Update on Immune Checkpoint Inhibitor Side Effects & Toxicity
by Dr. C.H. Weaver M.D. 10/2018
Immune checkpoint inhibitors are monoclonal antibodies that block inhibitors of T-cell activation and function. Immune checkpoints on T cells normally prevent autoimmunity by inhibiting dendritic cell-mediated T-cell activation (CTLA-4) or by inducing T-cell exhaustion at sites of inflammation (PD-1/PD-L1). By removing inhibition of T-cell function, checkpoint inhibitors facilitate T-cell–mediated actions on tumors. A consequence of improving T cell function however is that these drugs may also increase T-cell autoimmune activity against the patient. The known organ-specific inflammatory side effects were recently described in the Journal of the American Medical Association. Cancer patients and their doctors should watch for these symptoms while on treatment.(1)
What are the immune mediated side effects of Checkpoint Inhibitor Medications?
Skin: Up to 30% of patients treated with ICIs experience skin toxicity. This include itching, an acneiform rash, and occasionally blisters and involvement of the deeper layers of the skin.
Colitis: Inflammation of the colon is reported to occur in 25% of patients treated with Yervoy (ipilimumab) and < 5% of patients treated with anti–PD-1/PD-L1therapy. Colitis may be life-threatening or mild watery diarrhea.
Lung inflammation or Pneumonitis Findings from a study of 205 patients with NSCLC treated with checkpoint inhibitors at Johns Hopkins Hospital in Baltimore, Maryland, between 2007 and 2017 have been reported and suggest that checkpoint inhibitor pneumonitis is much more common than previously thought. Overall it impacted 19% of patients, compared with 5% or fewer of patients in clinical trial settings.

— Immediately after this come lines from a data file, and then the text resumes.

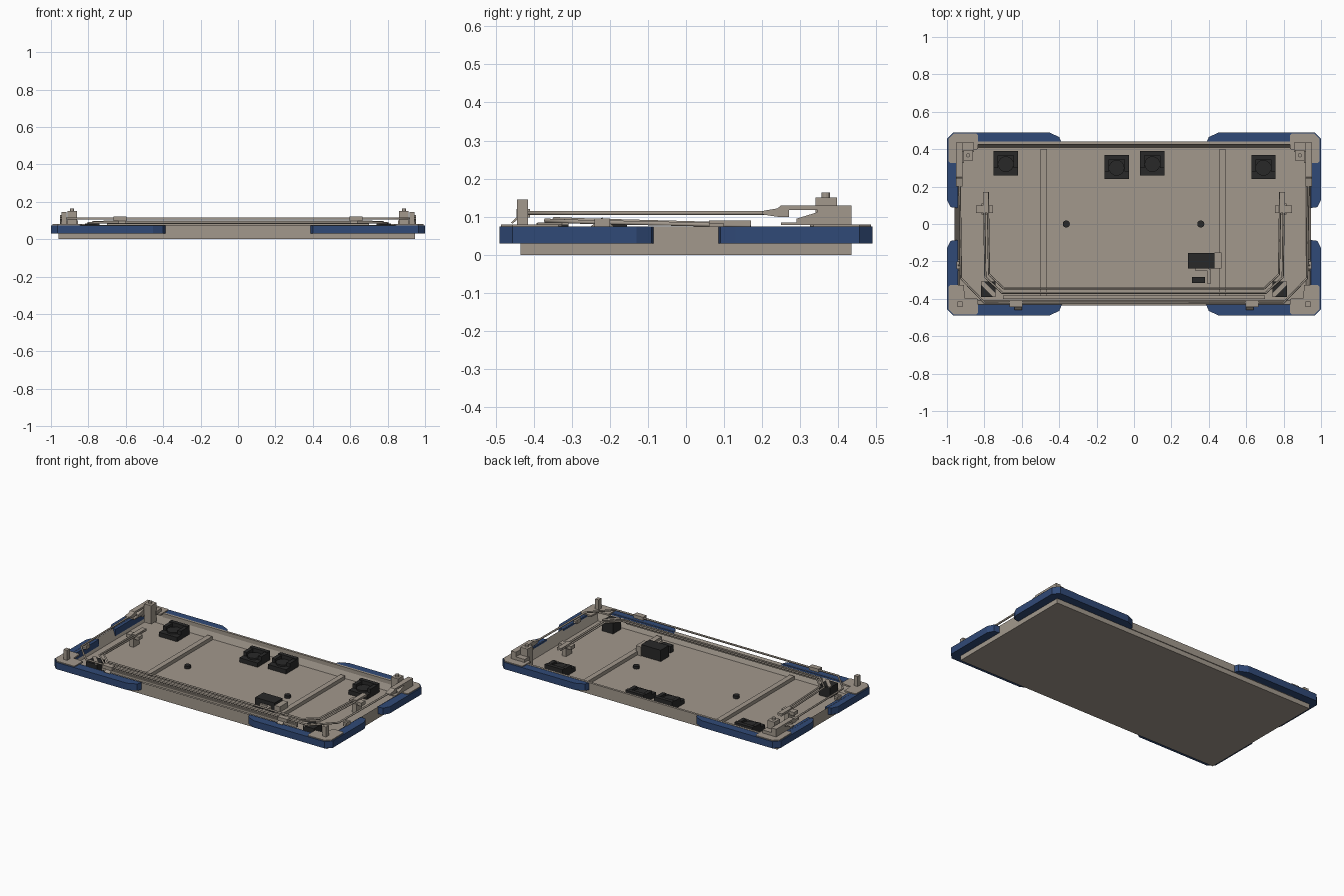
import bpy, bmesh, math
from mathutils import Vector


def material(name, rgb):
    m = bpy.data.materials.new(name)
    m.diffuse_color = (*rgb, 1)
    return m


TAN = material("warm grey", (0.36, 0.315, 0.265))
BLUE = material("navy blue", (0.030, 0.068, 0.185))
BLACK = material("black", (0.022, 0.022, 0.022))


def finish(name, bm, mat):
    bmesh.ops.recalc_face_normals(bm, faces=bm.faces)
    me = bpy.data.meshes.new(name)
    bm.to_mesh(me)
    bm.free()
    ob = bpy.data.objects.new(name, me)
    bpy.context.collection.objects.link(ob)
    me.materials.append(mat)
    return ob


def prism(name, pts, lo, hi, mat, axis="z"):
    """Extrude a 2D outline along z, or along x for (y, z) outlines."""
    bm = bmesh.new()
    put = (lambda p, h: (p[0], p[1], h)) if axis == "z" else (lambda p, h: (h, p[0], p[1]))
    face = bm.faces.new([bm.verts.new(put(p, lo)) for p in pts])
    out = bmesh.ops.extrude_face_region(bm, geom=[face])
    up = Vector((0, 0, hi - lo)) if axis == "z" else Vector((hi - lo, 0, 0))
    bmesh.ops.translate(bm, vec=up, verts=[v for v in out["geom"] if isinstance(v, bmesh.types.BMVert)])
    return finish(name, bm, mat)


def box(name, x0, x1, y0, y1, z0, z1, mat=TAN):
    return prism(name, [(x0, y0), (x1, y0), (x1, y1), (x0, y1)], z0, z1, mat)


def disc(name, x, y, r, z0, z1, mat=TAN, n=12):
    pts = [(x + r * math.cos(2 * math.pi * i / n), y + r * math.sin(2 * math.pi * i / n)) for i in range(n)]
    return prism(name, pts, z0, z1, mat)


def rod(name, pts, r):
    cu = bpy.data.curves.new(name, "CURVE")
    cu.dimensions = "3D"
    cu.bevel_depth = r
    cu.bevel_resolution = 1
    cu.use_fill_caps = True
    sp = cu.splines.new("POLY")
    sp.points.add(len(pts) - 1)
    for p, co in zip(sp.points, pts):
        p.co = (*co, 1)
    ob = bpy.data.objects.new(name, cu)
    bpy.context.collection.objects.link(ob)
    cu.materials.append(TAN)


def u_rod(name, half, r):
    """U-shaped rod: left half given, right half mirrored."""
    rod(name, half + [(-x, y, z) for x, y, z in reversed(half)], r)


# open tray: a box with its top inset and pushed down
bm = bmesh.new()
bmesh.ops.create_cube(bm, size=1)
for v in bm.verts:
    v.co = (-0.96 if v.co.x < 0 else 0.945, v.co.y * 0.87, v.co.z * 0.075 + 0.0375)
top = max(bm.faces, key=lambda f: f.calc_center_median().z)
bmesh.ops.inset_region(bm, faces=[top], thickness=0.037)
bmesh.ops.translate(bm, vec=(0, 0, -0.063), verts=top.verts)
finish("tray", bm, TAN)
box("back_rim_lip", -0.84, 0.84, 0.425, 0.44, 0.03, 0.076)

# floor ribs and floor bolts
for x in (-0.482, 0.473):
    box("floor_rib", x - 0.017, x + 0.017, -0.4, 0.4, 0.01, 0.035)
for x in (-0.362, 0.357):
    disc("floor_bolt", x, 0, 0.019, 0.01, 0.03, BLACK)

# corner bumpers with tapered ends, and corner plates on top
bumper = [(0.385, 0.43), (0.40, 0.465), (0.455, 0.49), (0.965, 0.49), (1.0, 0.455),
          (1.0, 0.13), (0.98, 0.09), (0.94, 0.085), (0.94, 0.43)]
plate = [(0.835, 0.40), (0.835, 0.475), (0.845, 0.485), (0.962, 0.485), (0.992, 0.455),
         (0.992, 0.335), (0.982, 0.325), (0.91, 0.325), (0.905, 0.395)]
for sx in (-1, 1):
    for sy in (-1, 1):
        prism("corner_bumper", [(sx * x, sy * y) for x, y in bumper], 0.03, 0.074, BLUE)
        prism("corner_plate", [(sx * x, sy * y) for x, y in plate], 0.070, 0.080, TAN)


def sbox(name, s, x0, x1, *rest):
    return box(name, min(s * x0, s * x1), max(s * x0, s * x1), *rest)


# side mechanisms, repeated left and right
arm = [(0.435, 0.078), (0.435, 0.13), (0.25, 0.13), (0.24, 0.122), (0.20, 0.115),
       (0.20, 0.106), (0.24, 0.10), (0.27, 0.10), (0.27, 0.118), (0.345, 0.118),
       (0.345, 0.112), (0.29, 0.095), (0.29, 0.085), (0.25, 0.085), (0.25, 0.078)]
for s in (-1, 1):
    # hinge arm at the back and its clamp post
    prism("hinge_arm", arm, min(s * 0.918, s * 0.952), max(s * 0.918, s * 0.952), TAN, "x")
    sbox("hinge_base", s, 0.855, 0.952, 0.385, 0.435, 0.075, 0.10)
    sbox("latch_post", s, 0.862, 0.912, 0.34, 0.396, 0.03, 0.15)
    disc("latch_knob", s * 0.887, 0.367, 0.011, 0.148, 0.164)
    # front locating pin and rod guide
    sbox("front_pin", s, 0.918, 0.943, -0.443, -0.415, 0.075, 0.145)
    sbox("side_guide", s, 0.922, 0.948, -0.24, -0.20, 0.07, 0.095)
    prism("side_guide_tip", [(-0.25, 0.075), (-0.19, 0.075), (-0.22, 0.098)],
          min(s * 0.93, s * 0.94), max(s * 0.93, s * 0.94), TAN, "x")
    # front latch clip with a slanted tongue
    sbox("front_clip", s, 0.595, 0.665, -0.445, -0.41, 0.098, 0.120)
    prism("clip_tongue", [(-0.435, 0.1), (-0.443, 0.1), (-0.46, 0.084), (-0.455, 0.082)],
          min(s * 0.60, s * 0.64), max(s * 0.60, s * 0.64), TAN, "x")
    # pivot bracket for the inner bars
    sbox("pivot_bracket", s, 0.755, 0.845, 0.06, 0.10, 0.06, 0.082)
    sbox("pivot_stand", s, 0.785, 0.815, 0.05, 0.11, 0.01, 0.07)
    sbox("bar_slider", s, 0.778, 0.808, 0.06, 0.17, 0.077, 0.09)
    # corner block under the inner bars, with a diagonal strap
    sbox("corner_block", s, 0.74, 0.818, -0.39, -0.308, 0.01, 0.08, BLACK)
    strap = [(0.818, -0.325), (0.818, -0.308), (0.803, -0.308), (0.74, -0.372), (0.74, -0.39), (0.754, -0.39)]
    prism("corner_strap", [(s * x, y) for x, y in strap], 0.078, 0.085, TAN)

# outer and inner U-shaped rods
u_rod("outer_rod", [(-0.932, 0.22, 0.110), (-0.925, -0.29, 0.110), (-0.80, -0.42, 0.110)], 0.006)
u_rod("inner_rod", [(-0.782, 0.17, 0.079), (-0.775, -0.27, 0.091), (-0.695, -0.345, 0.094)], 0.006)
u_rod("middle_rod", [(-0.802, 0.17, 0.077), (-0.795, -0.285, 0.087), (-0.705, -0.368, 0.090)], 0.006)
box("front_rail", -0.70, 0.70, -0.392, -0.382, 0.075, 0.083)
box("front_rail_web", -0.70, 0.70, -0.402, -0.382, 0.06, 0.076)

# four black sockets along the back: base, cheeks, round core
for cx, cy in ((-0.685, 0.325), (-0.093, 0.305), (0.098, 0.325), (0.692, 0.305)):
    box("socket_base", cx - 0.065, cx + 0.065, cy - 0.065, cy + 0.065, 0.01, 0.04, BLACK)
    box("socket_back", cx - 0.065, cx + 0.065, cy + 0.04, cy + 0.065, 0.038, 0.07, BLACK)
    for s in (-1, 1):
        box("socket_cheek", cx + s * 0.053 - 0.012, cx + s * 0.053 + 0.012,
            cy - 0.025, cy + 0.065, 0.038, 0.065, BLACK)
    disc("socket_core", cx, cy - 0.005, 0.042, 0.038, 0.05, BLACK, 16)

# black drive unit with its output arm
box("drive_body", 0.29, 0.43, -0.238, -0.155, 0.01, 0.085, BLACK)
box("drive_foot", 0.35, 0.45, -0.225, -0.17, 0.01, 0.06, BLACK)
box("drive_bracket", 0.43, 0.467, -0.238, -0.152, 0.01, 0.07)
box("drive_link", 0.392, 0.408, -0.32, -0.24, 0.04, 0.06)
box("drive_link_head", 0.33, 0.40, -0.25, -0.238, 0.04, 0.06)
box("drive_switch", 0.31, 0.38, -0.315, -0.284, 0.01, 0.055, BLACK)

Cough and shortness of breath and the main symptoms of pneumonitis and patients can also experience low blood levels of oxygen and visible infiltrates on chest x-ray. Almost all of the patients with serious toxicity experienced symptoms within 200 days of beginning treatment.
The pneumonitis can respond to treatment with steroids, however some patients develop difficulty breathing and require oxygen therapy and discontinuation of checkpoint inhibitor therapy. (2)
- Hypophysitis or inflammation of the pituitary gland is mainly a side effect of anti–CTLA-4 therapy (up to 10% incidence) but is rarely seen with other ICIs. Patients with hypophysitis experience signs and symptoms of adrenal insufficiency including low blood pressure, fatigue and headaches. - Hypothyroidism occurs in up to 20% of patients and is often preceded by asymptomatic inflammatory thyroiditis and require thyroid hormone replacement.
Hepatitis occurs in 1% of patients prescribed anti‐PD1/PD‐L1 agents and 10% of patients prescribed anti-CTLA-4 agents.
Myocarditis occurs in less than 1% of patients and the main symptoms are fatigue, shortness of breath, chest discomfort, and arrhythmias.
These autoimmune mediated side effects associated with anti–CTLA-4 treatments tend to occur earlier, more frequently, and are more severe than those associated with anti–PD-1/PD-L1 checkpoint inhibitor therapy.
How are immune mediated side effects of Checkpoint inhibitors managed?
· Depending on the severity of the side effect the medication may need to be discontinued.
· Treatment with low-dose prednisone is used for mild side effects, and high dose steroids are used for more severe side effects.
· Individuals that don't respond to steroid treatment are considered for second-line immunosuppressive therapy with infliximab or mycophenolate mofetil.
Types of Checkpoint Inhibitors
Block PD-1 or PD-L1
- Keytruda® (pembrolizumab)
- Opdivo® (nivolumab)
- Imfinzi® (durvalumab)
- Tecentriq® (atezolizumab)
- · Bavencio® (avelumab)
Block cytotoxic T lymphocyte antigen 4 (CTLA-4)
- · Yervoy® (ipilimumab)
Patients should make sure they bring any of the above side effects to the attention of their doctor as soon as they are the side effect is noticed.(1,2)
- Suresh K, Voong KR, Shankar B, et al. Pneumonitis in non-small cell lung cancer patients receiving immune checkpoint immunotherapy: incidence and risk factors [published online September 26, 2018]. J Thorac Oncol. 2018;S1556-0864(18):33118-6. doi: 10.1016/j.jtho.2018.08.2035